Virtual Touch Screen
Floats in Mid-Air


iTA glasses prototype. Glasses image: ITRI

A Taiwanese technology company has developed the ultimate in hands-free technology: a virtual, see-through touch screen or keyboard display that, when “touched” in mid-air by the user’s finger, transmits that signal directly to the computer or mobile device. Physical contact with a touchpad or keyboard is not required for typing or transmitting commands. The user’s hands are totally free of any computing or transmitting device.

The Industrial Technology Research Institute calls its new product “iAT”—short for “i-air touch” technology. By using a pair of special glasses, users can type on a virtual ”floating” keypad, keyboard, mouse, or touch panel just as they would do with physical keys, maximizing flexibility,  comfort, and convenience. Because the user is the only one who can see the keyboard in virtual space, privacy is guaranteed.

How It Works

The key elements for this technology are special eyeglasses, an internal DDDR (defined distance with defined range) camera, and an air-touch interface. When linked together, these components allow users to interact with a virtual input device that can be changed at any time from a simple keypad to a keyboard or a touch screen.

The eyeglasses are required to actuate the keys on the virtual input device. They are equipped with miniature displays that can be seen with two eyes or just one eye. The glasses allow the user to see the surrounding environment while also displaying data, images, and input devices.

The DDDR camera is the most important part of the air-touch technology and is designed to consume as little power as possible, which is a major challenge for wearable computing devices. The special phase-coded and color-coded lens will only discern an object at a predetermined distance between 28 cm and 32 cm. This way it is only possible to transmit a signal from the camera by detecting the presence of a fingertip within the input range. This also conserves power, with the signal shutting off if no fingertip is present.

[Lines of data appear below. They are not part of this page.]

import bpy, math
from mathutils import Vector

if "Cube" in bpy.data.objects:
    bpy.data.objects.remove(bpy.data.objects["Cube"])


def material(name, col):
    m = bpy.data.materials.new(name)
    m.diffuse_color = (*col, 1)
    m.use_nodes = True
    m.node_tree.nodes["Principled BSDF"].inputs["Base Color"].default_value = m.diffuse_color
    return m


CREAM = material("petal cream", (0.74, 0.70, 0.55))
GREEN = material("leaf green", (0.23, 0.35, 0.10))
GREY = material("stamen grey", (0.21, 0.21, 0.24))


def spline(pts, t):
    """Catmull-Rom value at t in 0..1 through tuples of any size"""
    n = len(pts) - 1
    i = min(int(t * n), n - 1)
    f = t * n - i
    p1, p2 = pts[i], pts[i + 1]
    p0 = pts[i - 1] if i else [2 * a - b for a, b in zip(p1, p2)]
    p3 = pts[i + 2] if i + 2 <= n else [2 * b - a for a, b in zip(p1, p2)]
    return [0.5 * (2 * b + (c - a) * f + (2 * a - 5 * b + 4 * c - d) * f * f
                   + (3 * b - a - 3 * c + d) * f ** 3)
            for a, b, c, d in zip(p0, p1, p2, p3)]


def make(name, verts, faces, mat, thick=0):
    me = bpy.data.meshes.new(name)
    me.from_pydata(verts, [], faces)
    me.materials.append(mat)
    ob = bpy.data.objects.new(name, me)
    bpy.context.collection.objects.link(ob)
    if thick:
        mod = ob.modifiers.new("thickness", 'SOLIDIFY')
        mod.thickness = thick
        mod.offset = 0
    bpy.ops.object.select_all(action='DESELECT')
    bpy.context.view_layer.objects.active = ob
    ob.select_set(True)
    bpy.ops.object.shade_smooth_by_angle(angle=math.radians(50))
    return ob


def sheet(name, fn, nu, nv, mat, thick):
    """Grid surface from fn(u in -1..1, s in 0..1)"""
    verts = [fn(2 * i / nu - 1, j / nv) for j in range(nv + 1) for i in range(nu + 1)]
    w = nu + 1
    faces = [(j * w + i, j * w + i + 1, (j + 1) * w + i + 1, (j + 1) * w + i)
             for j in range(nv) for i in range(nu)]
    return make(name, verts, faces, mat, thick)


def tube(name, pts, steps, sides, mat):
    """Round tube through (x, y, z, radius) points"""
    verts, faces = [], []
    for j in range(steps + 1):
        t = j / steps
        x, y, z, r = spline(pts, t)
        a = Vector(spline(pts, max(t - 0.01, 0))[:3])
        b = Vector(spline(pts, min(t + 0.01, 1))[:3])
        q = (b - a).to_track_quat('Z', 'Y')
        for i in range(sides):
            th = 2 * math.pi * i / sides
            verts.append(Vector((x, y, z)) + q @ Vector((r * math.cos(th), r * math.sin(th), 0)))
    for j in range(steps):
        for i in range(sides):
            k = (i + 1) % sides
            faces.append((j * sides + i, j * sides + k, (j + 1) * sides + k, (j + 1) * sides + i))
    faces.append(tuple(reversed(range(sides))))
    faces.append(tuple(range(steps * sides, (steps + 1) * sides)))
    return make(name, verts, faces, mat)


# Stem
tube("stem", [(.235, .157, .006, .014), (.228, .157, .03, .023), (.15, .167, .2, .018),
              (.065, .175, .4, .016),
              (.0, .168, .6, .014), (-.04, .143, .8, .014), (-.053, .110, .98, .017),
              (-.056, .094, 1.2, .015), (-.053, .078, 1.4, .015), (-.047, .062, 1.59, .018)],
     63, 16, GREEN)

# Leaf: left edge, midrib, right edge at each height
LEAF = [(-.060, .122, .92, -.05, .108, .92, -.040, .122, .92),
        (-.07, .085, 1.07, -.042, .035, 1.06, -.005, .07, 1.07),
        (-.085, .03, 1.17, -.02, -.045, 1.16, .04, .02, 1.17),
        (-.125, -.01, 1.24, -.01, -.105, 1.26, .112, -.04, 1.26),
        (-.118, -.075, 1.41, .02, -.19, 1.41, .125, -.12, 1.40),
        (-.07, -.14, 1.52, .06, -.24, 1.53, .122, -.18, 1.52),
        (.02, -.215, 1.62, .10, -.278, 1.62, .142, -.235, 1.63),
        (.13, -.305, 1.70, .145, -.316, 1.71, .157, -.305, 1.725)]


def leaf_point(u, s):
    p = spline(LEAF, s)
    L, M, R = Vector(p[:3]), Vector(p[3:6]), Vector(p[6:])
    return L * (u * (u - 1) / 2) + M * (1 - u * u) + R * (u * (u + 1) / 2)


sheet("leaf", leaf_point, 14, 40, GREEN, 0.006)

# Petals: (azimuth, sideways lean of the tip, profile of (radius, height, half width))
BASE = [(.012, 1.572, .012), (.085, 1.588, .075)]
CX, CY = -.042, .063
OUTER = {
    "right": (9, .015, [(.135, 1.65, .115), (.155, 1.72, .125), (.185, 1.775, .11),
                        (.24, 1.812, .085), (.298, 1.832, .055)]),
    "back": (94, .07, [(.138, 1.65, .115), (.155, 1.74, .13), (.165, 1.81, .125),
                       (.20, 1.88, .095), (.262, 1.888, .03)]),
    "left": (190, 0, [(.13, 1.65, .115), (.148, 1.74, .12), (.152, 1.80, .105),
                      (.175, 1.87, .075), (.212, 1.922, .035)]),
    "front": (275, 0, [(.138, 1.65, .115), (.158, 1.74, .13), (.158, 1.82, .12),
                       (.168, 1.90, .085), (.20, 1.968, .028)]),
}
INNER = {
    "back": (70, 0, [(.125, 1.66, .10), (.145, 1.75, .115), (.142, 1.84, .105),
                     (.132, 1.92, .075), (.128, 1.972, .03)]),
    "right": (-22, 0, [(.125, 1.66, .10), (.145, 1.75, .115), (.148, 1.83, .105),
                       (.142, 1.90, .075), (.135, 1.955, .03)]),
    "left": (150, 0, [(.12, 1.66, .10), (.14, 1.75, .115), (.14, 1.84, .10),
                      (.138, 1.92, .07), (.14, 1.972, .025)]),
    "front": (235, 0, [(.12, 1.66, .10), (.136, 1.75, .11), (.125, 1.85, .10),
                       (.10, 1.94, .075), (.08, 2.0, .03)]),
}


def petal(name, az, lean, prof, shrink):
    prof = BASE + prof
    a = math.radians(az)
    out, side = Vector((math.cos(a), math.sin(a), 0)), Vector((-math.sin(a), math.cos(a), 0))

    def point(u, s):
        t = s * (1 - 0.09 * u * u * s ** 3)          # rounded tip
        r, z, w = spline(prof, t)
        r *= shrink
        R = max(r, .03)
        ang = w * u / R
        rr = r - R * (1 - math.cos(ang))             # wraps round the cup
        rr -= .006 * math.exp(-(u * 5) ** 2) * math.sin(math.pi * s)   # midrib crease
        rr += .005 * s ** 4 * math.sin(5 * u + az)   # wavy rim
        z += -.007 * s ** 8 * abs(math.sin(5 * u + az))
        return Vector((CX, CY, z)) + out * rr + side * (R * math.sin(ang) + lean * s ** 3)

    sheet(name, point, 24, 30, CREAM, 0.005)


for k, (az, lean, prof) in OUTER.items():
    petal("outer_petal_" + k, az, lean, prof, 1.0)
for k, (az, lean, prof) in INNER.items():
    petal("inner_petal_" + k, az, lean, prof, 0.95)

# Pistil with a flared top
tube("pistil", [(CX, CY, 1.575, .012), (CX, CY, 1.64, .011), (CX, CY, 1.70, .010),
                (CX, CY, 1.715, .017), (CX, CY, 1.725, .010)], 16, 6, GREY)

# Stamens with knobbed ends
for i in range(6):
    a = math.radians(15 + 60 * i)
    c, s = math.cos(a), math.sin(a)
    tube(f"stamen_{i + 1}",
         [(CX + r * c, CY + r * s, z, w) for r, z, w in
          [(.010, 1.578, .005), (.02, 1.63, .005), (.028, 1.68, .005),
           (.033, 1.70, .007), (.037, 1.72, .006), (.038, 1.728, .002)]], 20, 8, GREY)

The viewer wearing the glasses can see a 10-inch virtual screen in front of the eyes. Image: ITRI

When the DDDR camera captures an image of the user’s fingertip, it splits the image into green and red color codes to provide segmentation in image processing, while phase coding provides distance and depth perception of the fingertip. The camera lens focuses the green light component at 28 cm and the red at 32 cm. The combined green and red components resolve to the strongest image signal at 30 cm, the distance of the virtual input device from the user. The camera then captures the image signal at 30 cm as input. Because the camera cannot “see” image signals outside of the 28 to 32 cm virtual target plane, any signals that fall short or long of this plane will not be processed, which conserves image processing power.

Finally, the air-touch interface functionally links the DDDR camera and the special eyeglasses together. The interface interprets what the DDDR camera detects as user input and relays it to the wearable display, which then displays a corresponding graphical response to the user. This linkage gives the user a sense of action-and-result, as normally experienced with physical input devices.

Future Possibilities

There are, of course, many possible applications for this type of technology. It is ideal for wearable computers because of its accuracy, versatility, privacy, and overall convenience.

“i-Air Touch creates new possibilities for wearable and mobile computing by freeing users from the distraction of locating and touching keys on a physical input device, resulting in hands-free computing and improving security over voice commands,” says Golden Tiao, deputy general director for the Industrial Technology Research Institute’s Electronics and Optoelectronics Research Laboratories. “In addition to consumer applications, this new technology is suitable for medical applications such as endoscopic surgery, augmented reality technologies for gaming, and any industrial applications that benefit from hands-free input.”

Mark Crawford is an independent writer.

i-Air-touch technology creates new possibilities for wearable and mobile computing by freeing users from the distraction of locating and touching keys on a physical input device.

Golden Tiao,
Industrial Technology Research Institute


February 2014

by Mark Crawford,